Go through the entries below and print, exactly, the lines starting at the one with "n = len(rings[0])" and ending at the one with "hub = half + [(r, a + pi) for r, a in half]", keeping both ends and no others.
*** Opening of DATA RECORDS ***
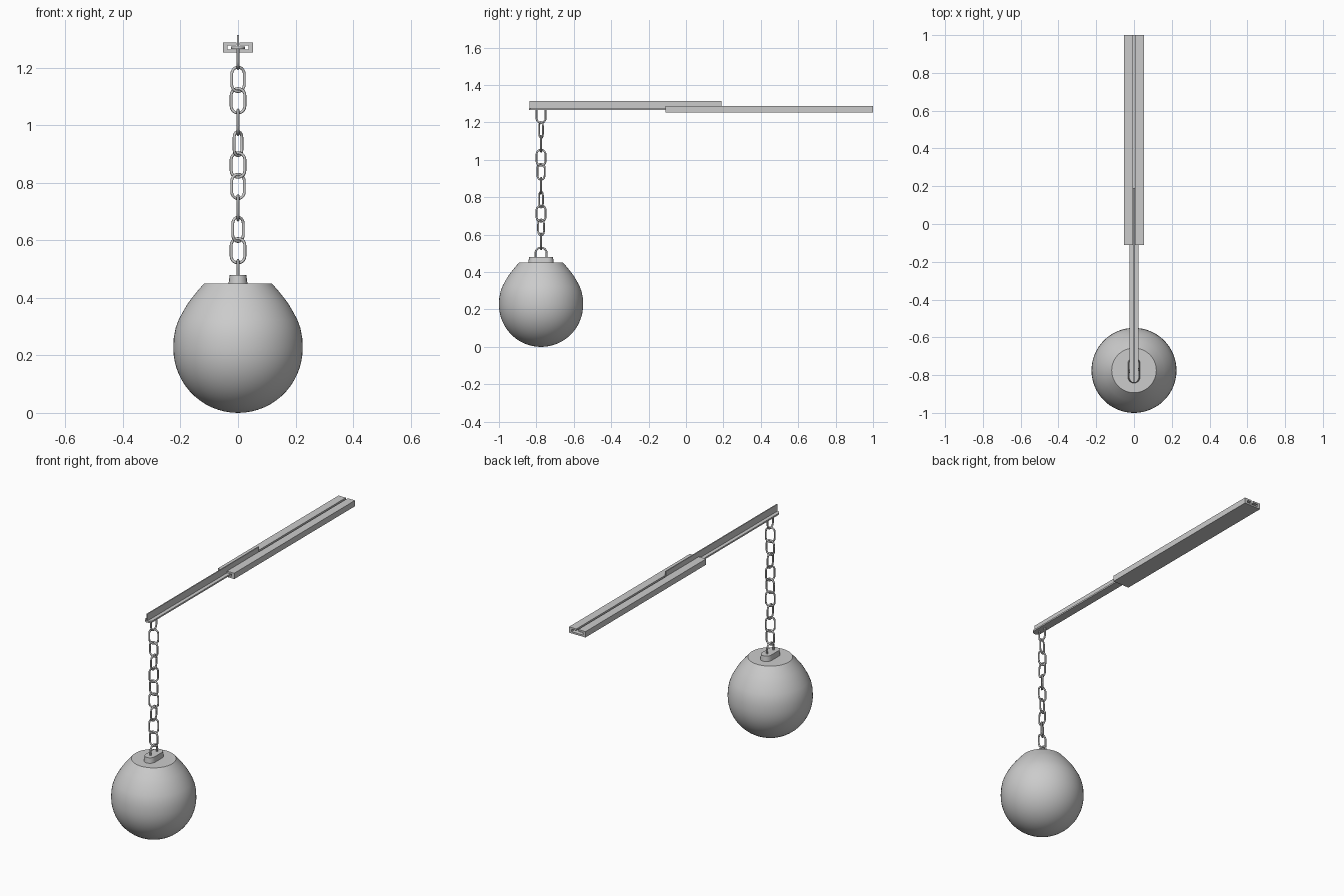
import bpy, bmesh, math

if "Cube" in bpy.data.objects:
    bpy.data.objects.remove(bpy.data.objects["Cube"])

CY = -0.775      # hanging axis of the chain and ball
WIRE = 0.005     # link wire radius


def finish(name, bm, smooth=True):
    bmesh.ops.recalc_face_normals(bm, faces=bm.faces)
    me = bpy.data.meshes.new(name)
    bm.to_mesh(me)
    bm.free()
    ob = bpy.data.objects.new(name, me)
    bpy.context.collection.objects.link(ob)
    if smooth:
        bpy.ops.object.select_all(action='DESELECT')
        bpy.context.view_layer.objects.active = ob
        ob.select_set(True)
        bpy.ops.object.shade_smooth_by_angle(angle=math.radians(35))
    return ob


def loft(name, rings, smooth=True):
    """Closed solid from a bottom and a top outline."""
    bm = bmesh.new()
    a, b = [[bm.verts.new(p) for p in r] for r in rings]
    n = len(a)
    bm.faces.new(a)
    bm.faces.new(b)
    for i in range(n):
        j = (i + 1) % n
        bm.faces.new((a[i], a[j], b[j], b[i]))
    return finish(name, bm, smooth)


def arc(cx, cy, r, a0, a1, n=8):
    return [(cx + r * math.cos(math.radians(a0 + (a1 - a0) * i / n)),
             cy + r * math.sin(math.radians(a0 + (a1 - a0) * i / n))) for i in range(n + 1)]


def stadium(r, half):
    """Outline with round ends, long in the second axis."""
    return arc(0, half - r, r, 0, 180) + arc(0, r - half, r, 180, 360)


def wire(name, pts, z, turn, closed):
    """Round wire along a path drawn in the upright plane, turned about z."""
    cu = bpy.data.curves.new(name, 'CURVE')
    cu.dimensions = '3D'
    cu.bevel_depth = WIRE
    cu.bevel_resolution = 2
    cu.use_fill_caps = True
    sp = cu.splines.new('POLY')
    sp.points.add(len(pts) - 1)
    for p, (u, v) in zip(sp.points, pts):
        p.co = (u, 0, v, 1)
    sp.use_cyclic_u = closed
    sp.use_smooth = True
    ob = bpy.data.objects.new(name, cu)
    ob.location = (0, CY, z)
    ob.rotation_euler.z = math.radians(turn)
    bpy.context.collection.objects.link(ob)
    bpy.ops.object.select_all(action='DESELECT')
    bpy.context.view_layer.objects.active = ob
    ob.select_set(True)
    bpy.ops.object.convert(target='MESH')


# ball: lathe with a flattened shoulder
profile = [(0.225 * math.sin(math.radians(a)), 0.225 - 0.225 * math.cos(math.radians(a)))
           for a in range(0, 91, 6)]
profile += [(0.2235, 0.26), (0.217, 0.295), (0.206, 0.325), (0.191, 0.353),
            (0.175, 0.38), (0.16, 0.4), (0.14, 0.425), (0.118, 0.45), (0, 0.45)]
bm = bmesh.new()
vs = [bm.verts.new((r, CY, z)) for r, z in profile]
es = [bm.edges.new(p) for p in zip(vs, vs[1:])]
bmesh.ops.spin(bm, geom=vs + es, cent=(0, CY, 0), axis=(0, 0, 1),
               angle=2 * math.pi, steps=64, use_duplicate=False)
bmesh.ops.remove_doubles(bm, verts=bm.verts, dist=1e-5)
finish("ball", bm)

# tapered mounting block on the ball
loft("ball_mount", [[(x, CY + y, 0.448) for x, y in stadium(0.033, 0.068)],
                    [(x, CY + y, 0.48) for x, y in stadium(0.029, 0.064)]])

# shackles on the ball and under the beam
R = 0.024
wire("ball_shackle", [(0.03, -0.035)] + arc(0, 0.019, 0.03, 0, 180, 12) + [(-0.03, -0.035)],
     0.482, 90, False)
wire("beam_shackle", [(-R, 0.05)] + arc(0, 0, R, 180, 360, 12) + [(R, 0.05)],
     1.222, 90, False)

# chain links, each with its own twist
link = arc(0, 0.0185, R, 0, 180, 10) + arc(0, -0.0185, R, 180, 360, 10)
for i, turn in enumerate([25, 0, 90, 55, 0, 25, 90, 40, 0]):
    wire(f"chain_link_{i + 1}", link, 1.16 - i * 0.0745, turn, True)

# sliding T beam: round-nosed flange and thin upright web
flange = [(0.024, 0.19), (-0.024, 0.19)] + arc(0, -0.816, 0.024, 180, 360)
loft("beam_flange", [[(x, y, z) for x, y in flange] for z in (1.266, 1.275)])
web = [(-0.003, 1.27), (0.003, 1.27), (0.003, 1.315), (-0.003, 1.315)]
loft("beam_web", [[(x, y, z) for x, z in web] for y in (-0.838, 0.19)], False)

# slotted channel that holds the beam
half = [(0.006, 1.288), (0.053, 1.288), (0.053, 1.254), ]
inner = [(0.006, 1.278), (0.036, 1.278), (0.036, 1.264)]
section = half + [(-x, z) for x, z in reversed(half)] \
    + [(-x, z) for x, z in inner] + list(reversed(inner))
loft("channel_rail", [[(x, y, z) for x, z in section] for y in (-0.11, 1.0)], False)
*** Close of DATA RECORDS ***
*** Opening of DATA RECORDS ***
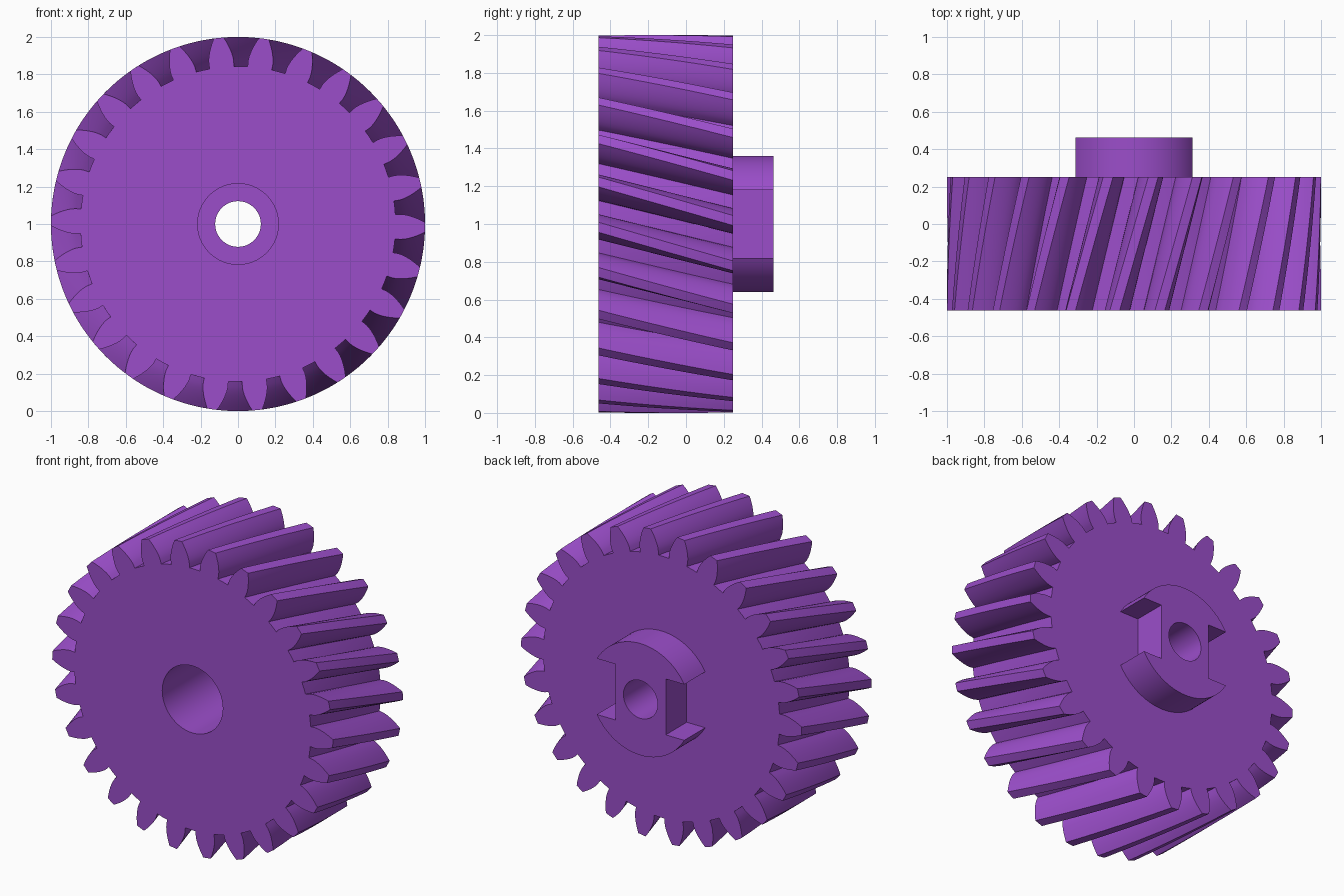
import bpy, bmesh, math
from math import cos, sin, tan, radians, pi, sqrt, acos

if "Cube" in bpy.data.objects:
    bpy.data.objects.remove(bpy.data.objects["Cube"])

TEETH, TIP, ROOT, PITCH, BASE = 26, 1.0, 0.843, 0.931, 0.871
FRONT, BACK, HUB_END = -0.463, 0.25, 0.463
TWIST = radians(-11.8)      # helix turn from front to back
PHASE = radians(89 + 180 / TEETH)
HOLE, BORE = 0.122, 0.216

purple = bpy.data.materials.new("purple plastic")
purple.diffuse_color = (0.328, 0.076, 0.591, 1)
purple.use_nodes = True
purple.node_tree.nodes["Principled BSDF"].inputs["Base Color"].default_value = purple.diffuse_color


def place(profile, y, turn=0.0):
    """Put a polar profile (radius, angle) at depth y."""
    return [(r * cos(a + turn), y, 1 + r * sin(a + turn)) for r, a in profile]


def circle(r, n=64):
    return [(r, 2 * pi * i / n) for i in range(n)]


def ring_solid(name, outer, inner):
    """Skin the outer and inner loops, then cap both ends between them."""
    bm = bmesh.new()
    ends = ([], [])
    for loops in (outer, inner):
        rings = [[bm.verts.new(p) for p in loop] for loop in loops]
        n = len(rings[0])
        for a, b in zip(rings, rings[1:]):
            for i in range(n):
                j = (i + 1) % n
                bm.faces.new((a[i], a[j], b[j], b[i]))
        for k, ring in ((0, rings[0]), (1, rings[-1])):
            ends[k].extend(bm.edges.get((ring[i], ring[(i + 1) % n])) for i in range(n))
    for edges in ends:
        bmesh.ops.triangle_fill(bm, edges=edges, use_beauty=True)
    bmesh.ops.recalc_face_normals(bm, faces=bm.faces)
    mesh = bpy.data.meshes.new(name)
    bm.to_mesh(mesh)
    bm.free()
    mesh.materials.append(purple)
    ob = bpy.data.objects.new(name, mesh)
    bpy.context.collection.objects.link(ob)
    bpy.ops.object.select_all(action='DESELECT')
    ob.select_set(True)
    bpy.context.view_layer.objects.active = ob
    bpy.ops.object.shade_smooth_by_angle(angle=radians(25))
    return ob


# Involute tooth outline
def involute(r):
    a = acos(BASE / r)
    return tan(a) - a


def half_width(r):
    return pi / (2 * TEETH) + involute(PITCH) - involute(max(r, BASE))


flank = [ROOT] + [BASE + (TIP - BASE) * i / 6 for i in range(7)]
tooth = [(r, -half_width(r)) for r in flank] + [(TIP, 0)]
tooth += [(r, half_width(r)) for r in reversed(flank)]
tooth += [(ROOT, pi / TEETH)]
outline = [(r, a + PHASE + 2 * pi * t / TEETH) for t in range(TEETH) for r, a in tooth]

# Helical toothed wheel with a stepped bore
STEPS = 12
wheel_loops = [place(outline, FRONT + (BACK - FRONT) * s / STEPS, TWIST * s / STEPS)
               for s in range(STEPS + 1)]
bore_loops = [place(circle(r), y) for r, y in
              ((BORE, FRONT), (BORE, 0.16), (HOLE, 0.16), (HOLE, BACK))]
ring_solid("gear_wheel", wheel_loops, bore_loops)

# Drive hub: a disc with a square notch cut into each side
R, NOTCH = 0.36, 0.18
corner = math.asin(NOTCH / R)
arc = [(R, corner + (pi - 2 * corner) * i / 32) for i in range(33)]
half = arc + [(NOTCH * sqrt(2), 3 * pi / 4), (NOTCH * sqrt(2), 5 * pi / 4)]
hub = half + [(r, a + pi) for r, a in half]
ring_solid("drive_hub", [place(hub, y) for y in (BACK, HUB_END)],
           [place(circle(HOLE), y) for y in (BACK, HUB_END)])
*** Close of DATA RECORDS ***
* _WRITTEN REPLY_
        n = len(rings[0])
        for a, b in zip(rings, rings[1:]):
            for i in range(n):
                j = (i + 1) % n
                bm.faces.new((a[i], a[j], b[j], b[i]))
        for k, ring in ((0, rings[0]), (1, rings[-1])):
            ends[k].extend(bm.edges.get((ring[i], ring[(i + 1) % n])) for i in range(n))
    for edges in ends:
        bmesh.ops.triangle_fill(bm, edges=edges, use_beauty=True)
    bmesh.ops.recalc_face_normals(bm, faces=bm.faces)
    mesh = bpy.data.meshes.new(name)
    bm.to_mesh(mesh)
    bm.free()
    mesh.materials.append(purple)
    ob = bpy.data.objects.new(name, mesh)
    bpy.context.collection.objects.link(ob)
    bpy.ops.object.select_all(action='DESELECT')
    ob.select_set(True)
    bpy.context.view_layer.objects.active = ob
    bpy.ops.object.shade_smooth_by_angle(angle=radians(25))
    return ob


# Involute tooth outline
def involute(r):
    a = acos(BASE / r)
    return tan(a) - a


def half_width(r):
    return pi / (2 * TEETH) + involute(PITCH) - involute(max(r, BASE))


flank = [ROOT] + [BASE + (TIP - BASE) * i / 6 for i in range(7)]
tooth = [(r, -half_width(r)) for r in flank] + [(TIP, 0)]
tooth += [(r, half_width(r)) for r in reversed(flank)]
tooth += [(ROOT, pi / TEETH)]
outline = [(r, a + PHASE + 2 * pi * t / TEETH) for t in range(TEETH) for r, a in tooth]

# Helical toothed wheel with a stepped bore
STEPS = 12
wheel_loops = [place(outline, FRONT + (BACK - FRONT) * s / STEPS, TWIST * s / STEPS)
               for s in range(STEPS + 1)]
bore_loops = [place(circle(r), y) for r, y in
              ((BORE, FRONT), (BORE, 0.16), (HOLE, 0.16), (HOLE, BACK))]
ring_solid("gear_wheel", wheel_loops, bore_loops)

# Drive hub: a disc with a square notch cut into each side
R, NOTCH = 0.36, 0.18
corner = math.asin(NOTCH / R)
arc = [(R, corner + (pi - 2 * corner) * i / 32) for i in range(33)]
half = arc + [(NOTCH * sqrt(2), 3 * pi / 4), (NOTCH * sqrt(2), 5 * pi / 4)]
hub = half + [(r, a + pi) for r, a in half]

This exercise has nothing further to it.